Following the activities of LightBasin, a financially motivated group of hackers, threat analysts have discovered a previously undisclosed Unix rootkit that is used to steal ATM banking data and execute fraudulent transactions. The specific gang of adversaries has lately been seen attacking telecom businesses with tailored implants, as well as compromising managed service providers and victimizing their clients back in 2020. Researchers give more proof of LightBasin activities in a new report from Mandiant, focused on bank card theft and the penetration of critical infrastructure.
The latest rootkit from LightBasin is a Unix kernel module called “Caketap” that is installed on Oracle Solaris systems. Caketap conceals network connections, processes, and files when it is loaded, and it installs various hooks into system services so that remote instructions and configurations may be received. The analysts observed the following commands:
- Add the CAKETAP module back to the loaded modules list
- Change the signal string for the getdents64 hook
- Add a network filter (format p)
- Remove a network filter
- Set the current thread TTY to not to be filtered by the getdents64 hook
- Set all TTYs to be filtered by the getdents64 hook
- Displays the current configuration
Caketap’s ultimate purpose is to steal financial card and PIN verification data from hacked ATM switch servers and exploit it to facilitate fraudulent transactions. Caketap intercepts data on their way to the Payment Hardware Security Module (HSM), a tamper-resistant hardware device used in the banking sector to generate, manage and validate cryptographic keys for PINs, magnetic stripes, and EMV chips.
Caketap tampers with card verification messages, stopping those that match fraudulent bank cards and generating a valid response.

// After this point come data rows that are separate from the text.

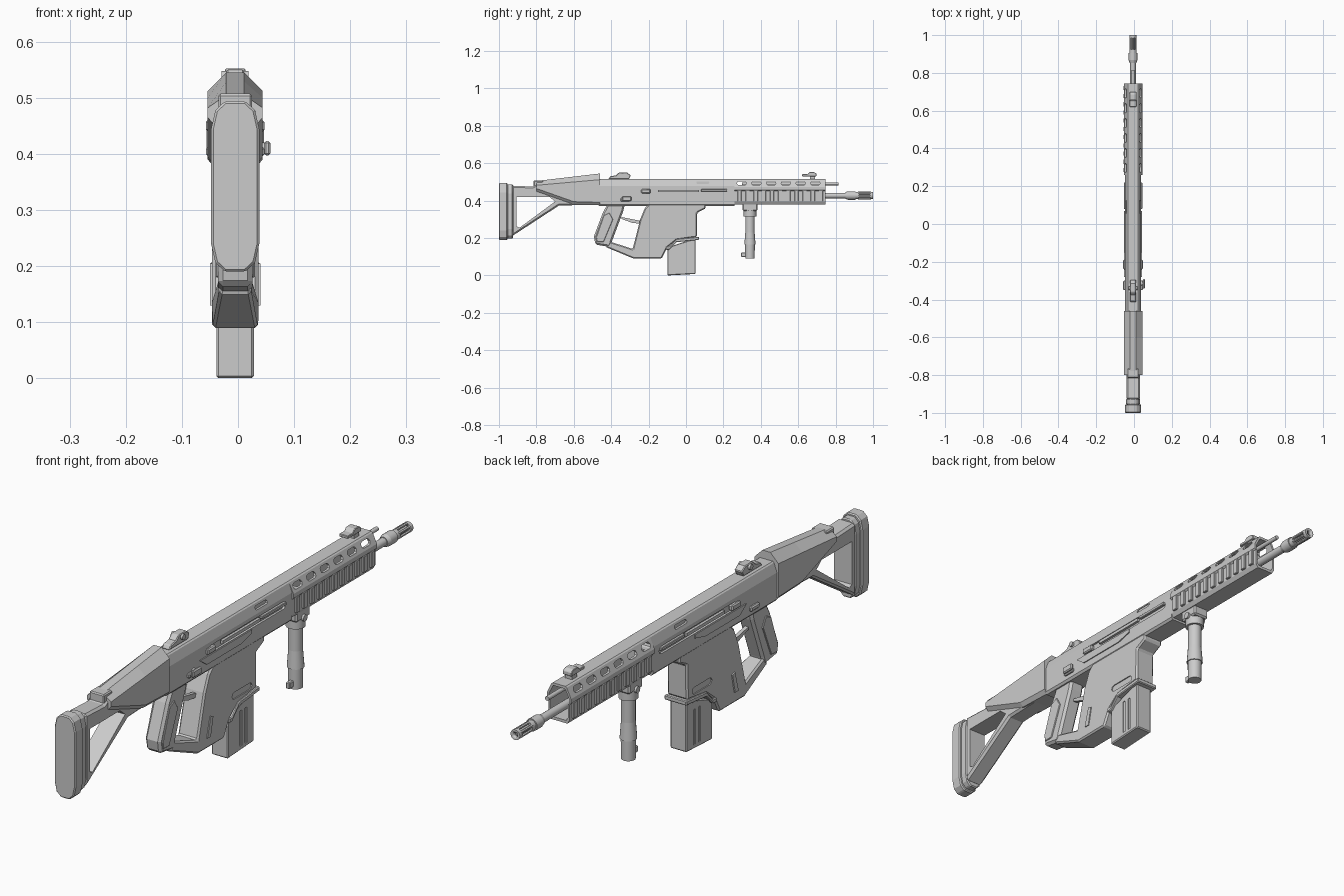
import bpy, bmesh, math
from mathutils import Matrix, Vector

if "Cube" in bpy.data.objects:
    bpy.data.objects.remove(bpy.data.objects["Cube"])

# Shared levels: centre plane, receiver top and bottom, barrel axis, section joints along y
CENTRE, TOP, BOTTOM, AXIS = -.005, .515, .38, .427
STOCK_END, JOINT, GUARD_END = -.46, .26, .745
HALF = .043  # half width of the receiver
SIDES = (-1, 1)

grey = bpy.data.materials.new("plain grey")
grey.use_nodes = True
grey.diffuse_color = (.6, .6, .6, 1)
grey.node_tree.nodes["Principled BSDF"].inputs["Base Color"].default_value = grey.diffuse_color


def finish(name, bm, bevel=0, smooth=False):
    bmesh.ops.recalc_face_normals(bm, faces=bm.faces)
    mesh = bpy.data.meshes.new(name)
    bm.to_mesh(mesh)
    bm.free()
    mesh.materials.append(grey)
    part = bpy.data.objects.new(name, mesh)
    bpy.context.collection.objects.link(part)
    if smooth:
        mesh.polygons.foreach_set("use_smooth", [True] * len(mesh.polygons))
        mesh.set_sharp_from_angle(angle=math.radians(35))
    if bevel:
        modifier = part.modifiers.new("edge", "BEVEL")
        modifier.width, modifier.segments = bevel, 1
        modifier.limit_method, modifier.angle_limit = "ANGLE", math.radians(40)
    return part


def loft(name, rings, bevel=0):
    bm = bmesh.new()
    loops = [[bm.verts.new(point) for point in ring] for ring in rings]
    count = len(loops[0])
    for first, second in zip(loops, loops[1:]):
        for i in range(count):
            j = (i + 1) % count
            bm.faces.new((first[i], first[j], second[j], second[i]))
    bm.faces.new(loops[0])
    bm.faces.new(loops[-1])
    return finish(name, bm, bevel)


def side(name, profile, half, x=CENTRE, bevel=0, narrow=lambda y: 1):
    """Side profile of (y, z) points extruded across x."""
    return loft(name, [[(x + s * half * narrow(y), y, z) for y, z in profile] for s in SIDES], bevel)


def mirrored(half, y):
    """Whole cross-section at y from its right half of (x, z) points."""
    return [(CENTRE + x, y, z) for x, z in half] + [(CENTRE - x, y, z) for x, z in reversed(half)]


def box(name, half, y, z, length, height, x=CENTRE, bevel=0):
    """Block centred on x, y, z."""
    a, b = length / 2, height / 2
    return side(name, [(y - a, z - b), (y + a, z - b), (y + a, z + b), (y - a, z + b)], half, x, bevel)


def tube(name, start, end, radius, end_radius=None, segments=16):
    start, end = Vector(start), Vector(end)
    axis = end - start
    turn = axis.to_track_quat("Z", "Y").to_matrix().to_4x4()
    bm = bmesh.new()
    bmesh.ops.create_cone(bm, cap_ends=True, segments=segments, radius1=radius,
                          radius2=end_radius or radius, depth=axis.length,
                          matrix=Matrix.Translation((start + end) / 2) @ turn)
    return finish(name, bm, smooth=True)


def bore_tube(name, start, end, radius, end_radius=None, z=AXIS):
    return tube(name, (CENTRE, start, z), (CENTRE, end, z), radius, end_radius)


def capsule(y, z, length, height, steps=4):
    """Rounded slot outline centred on y, z."""
    r = height / 2
    points = []
    for s in SIDES:
        for i in range(steps + 1):
            angle = math.pi * (i / steps - .5)
            points.append((y + s * (length / 2 - r + r * math.cos(angle)), z + s * r * math.sin(angle)))
    return points


def cut(part, cutters):
    for cutter in cutters:
        modifier = part.modifiers.new("cut", "BOOLEAN")
        modifier.operation, modifier.solver, modifier.object = "DIFFERENCE", "EXACT", cutter
    graph = bpy.context.evaluated_depsgraph_get()
    mesh = bpy.data.meshes.new_from_object(part.evaluated_get(graph))
    part.modifiers.clear()
    part.data = mesh
    for cutter in cutters:
        bpy.data.objects.remove(cutter)


# Butt pad and its backing plate
def pad_section(y, half, reach, middle=.342):
    corner = [(half * .42, reach), (half * .82, reach - .016), (half, reach - .05)]
    return mirrored([(x, middle + d) for x, d in corner] + [(x, middle - d) for x, d in reversed(corner)], y)


for name, back, front, half, reach in (("butt_pad", -1, -.955, HALF, .152), ("butt_plate", -.956, -.925, .037, .145)):
    loft(name, [pad_section(back, half, reach), pad_section(front, half, reach)], .004)

# Triangular stock frame with its opening
stock = side("stock_frame", [(-.93, .48), (-.82, .475), (-.78, .495), (-.48, TOP), (STOCK_END, BOTTOM),
                             (-.68, .373), (-.93, .21)], .036, bevel=.008)
cut(stock, [side("stock_opening", [(-.905, .42), (-.73, .42), (-.7, .395), (-.89, .255), (-.905, .262)], HALF * 2)])
box("stock_latch", .03, -.79, .49, .05, .035, bevel=.004)


# Angular cheek rest, growing toward the receiver
def cheek_section(y):
    grow = (y + .8) / .34
    low = .45 - .075 * min(1, grow * 1.6)
    shoulder = .482 + .03 * grow
    return mirrored([(.016, .505 + .04 * grow), (.049, shoulder), (.049, low + .015), (.036, low)], y)


loft("cheek_rest", [cheek_section(y) for y in (-.8, -.6, STOCK_END)])

# Upper receiver with slots in both sides
roof = [(.026, TOP), (.031, TOP - .004)]
body = roof + [(HALF, .478), (HALF, BOTTOM), (.036, BOTTOM - .008)]
receiver = loft("receiver", [mirrored(body, STOCK_END - .005), mirrored(body, JOINT)])
slots = []
for s in SIDES:
    x = CENTRE + s * HALF
    slots.append(side("bolt_slot", capsule(0, .45, .45, .028), .008, x))
    slots.append(side("upper_slot", capsule(.09, .496, .07, .014), .012, x))
cut(receiver, slots)
for s in SIDES:
    x = CENTRE + s * HALF
    box("bolt_cover", .005, -.04, .452, .22, .012, x)
    box("bolt_rail", .006, .15, .455, .14, .012, x, .002)
    side("port_cover", [(-.28, .434), (-.24, .405), (-.04, .405), (.02, .42), (.02, .434)], .004, x)
    box("side_catch", .009, -.215, .45, .05, .022, x, .004)
    box("selector_plate", .009, -.325, .404, .05, .018, x, .004)
tube("selector_pin", (.036, -.315, .41), (.055, -.315, .41), .01)
box("selector_lever", .006, -.317, .41, .05, .026, .052, .004)

# Hollow handguard with a row of rounded windows
shell = roof + [(.049, .474), (.049, .458), (HALF, .452), (HALF, .395), (.034, BOTTOM)]
hollow = [(x * .85, .45 + (z - .45) * .85) for x, z in shell]
guard = loft("handguard", [mirrored(shell, JOINT), mirrored(shell, GUARD_END)])
openings = [loft("guard_bore", [mirrored(hollow, JOINT + .04), mirrored(hollow, GUARD_END + .1)])]
openings += [side("guard_window", capsule(.297 + .079 * i, .493, .05, .021), HALF * 3) for i in range(6)]
cut(guard, openings)

# Rail teeth along both sides
for s in SIDES:
    for i in range(11):
        box("rail_tooth", .006, .286 + .0435 * i, AXIS, .022, .06, CENTRE + s * .045, .002)

# Barrel, gas tube and slotted muzzle
bore_tube("barrel", JOINT, .86, .015)
bore_tube("gas_tube", JOINT + .04, .815, .008, z=.49)
bore_tube("muzzle_collar", .852, .867, .018, .023)
bore_tube("muzzle_sleeve", .867, .905, .023)
bore_tube("muzzle_core", .9, .985, .009)
bore_tube("muzzle_base", .905, .925, .019)
cut(bore_tube("muzzle_tip", .985, 1, .019), [bore_tube("muzzle_bore", .98, 1.1, .009)])
for i in range(6):
    arm = Matrix.Rotation(math.tau * (i + .5) / 6, 3, "Y") @ Vector((.0155, 0, 0))
    root = Vector((CENTRE, .92, AXIS)) + arm
    tube("muzzle_prong", root, root + Vector((0, .068, 0)), .005, segments=6)

# Lower receiver and trigger guard, narrowing to the rear
lower = side("lower_receiver", [
    (.105, BOTTOM + .01), (.105, .358), (.06, .335), (.058, .205), (-.05, .19), (-.1, .15), (-.13, .09),
    (-.28, .09), (-.43, .152), (-.41, .182), (-.285, .142), (-.245, .3), (-.22, .36), (-.19, BOTTOM + .01)],
    .041, bevel=.006, narrow=lambda y: .7 if y < -.4 else 1)
cut(lower, [side("well_slot", capsule(-.028, .225, .115, .025), .004, CENTRE + s * .041) for s in SIDES])
for s in SIDES:
    side("frame_rib", [(-.235, .13), (-.215, .13), (-.2, .2), (-.215, .205)], .004, CENTRE + s * .041)
lip = [(-.108, .137), (-.09, .137), (-.05, .178), (.07, .19)]
side("well_lip", lip + [(y, z + .017) for y, z in reversed(lip)], .045, bevel=.003)

# Magazine with recessed grooves
magazine = side("magazine", [(-.1, 0), (.052, .008), (.052, .2), (-.1, .15)], .0335, bevel=.004)
cut(magazine, [box("magazine_groove", .004, y, .085, .012, .13, CENTRE + s * .0335)
               for s in SIDES for y in (-.024, .006)])

# Grip, its side panels and the trigger
side("grip", [(-.415, BOTTOM + .01), (-.325, BOTTOM + .01), (-.335, .345), (-.395, .185), (-.405, .152),
              (-.485, .165), (-.492, .21), (-.445, .335)], .031, bevel=.009)
for s in SIDES:
    side("grip_panel", [(-.44, .32), (-.41, .335), (-.39, .3), (-.44, .18), (-.475, .18), (-.48, .205)],
         .004, CENTRE + s * .031, .002)
side("trigger", [(-.235, .275), (-.29, .282), (-.345, .302), (-.345, .312), (-.235, .29)], .007)

# Fore grip hung from the handguard
GRIP = .342
box("fore_grip_mount", .032, GRIP, .365, .08, .04, bevel=.006)
for name, high, low, upper_radius, lower_radius in (
        ("collar", .35, .315, .034, .034), ("shaft", .32, .225, .025, .025),
        ("handle", .23, .165, .025, .03), ("end", .165, .09, .026, .025)):
    tube("fore_grip_" + name, (CENTRE, GRIP, high), (CENTRE, GRIP, low), upper_radius, lower_radius)
tube("mount_bolt", (CENTRE - .04, GRIP, .352), (CENTRE + .04, GRIP, .352), .012)
box("fore_grip_tab", .008, .31, .11, .03, .024, bevel=.003)

# Folded sights
side("rear_sight", [(-.415, TOP), (-.405, .53), (-.375, .535), (-.36, .55), (-.315, .55), (-.295, .535),
                    (-.305, TOP)], .016, bevel=.003)
for s in SIDES:
    tube("rear_sight_knob", (CENTRE + s * .014, -.34, .538), (CENTRE + s * .024, -.34, .538), .01)
side("front_sight", [(.62, .53), (.698, .53), (.698, .545), (.685, .552), (.66, .552), (.65, .541), (.62, .541)],
     .018, bevel=.002)
box("front_sight_foot", .014, .676, .523, .028, .02)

The second phase preserves legitimate messages that internally match non-fraudulent PANs (Primary Account Numbers) and delivers them to the HSM, ensuring that regular client transactions are not disrupted and that implant activities stay undetected.
“We believe that CAKETAP was leveraged by UNC2891 (LightBasin) as part of a larger operation to successfully use fraudulent bank cards to perform unauthorized cash withdrawals from ATM terminals at several banks,” clarifies Mandiant’s report. Slapstick, Tinyshell, Steelhound, Steelcorgi, Wingjook, Wingcrack, Binbash, Wiperight, and the Mignogcleaner are other tools related to the actor in prior attacks, all of which Mandiant verified are still used in LightBasin attacks.
LightBasin is a highly skilled threat actor that exploits deficient security in mission-critical Unix and Linux systems, which are frequently viewed as fundamentally safe or mostly ignored due to their obscurity. LightBasic and other attackers flourish in this environment, and Mandiant expects them to continue to use the same operating model. In terms of attribution, the analysts saw some parallels with the UNC1945 threat cluster, but they don’t have enough clear evidence to draw any judgments.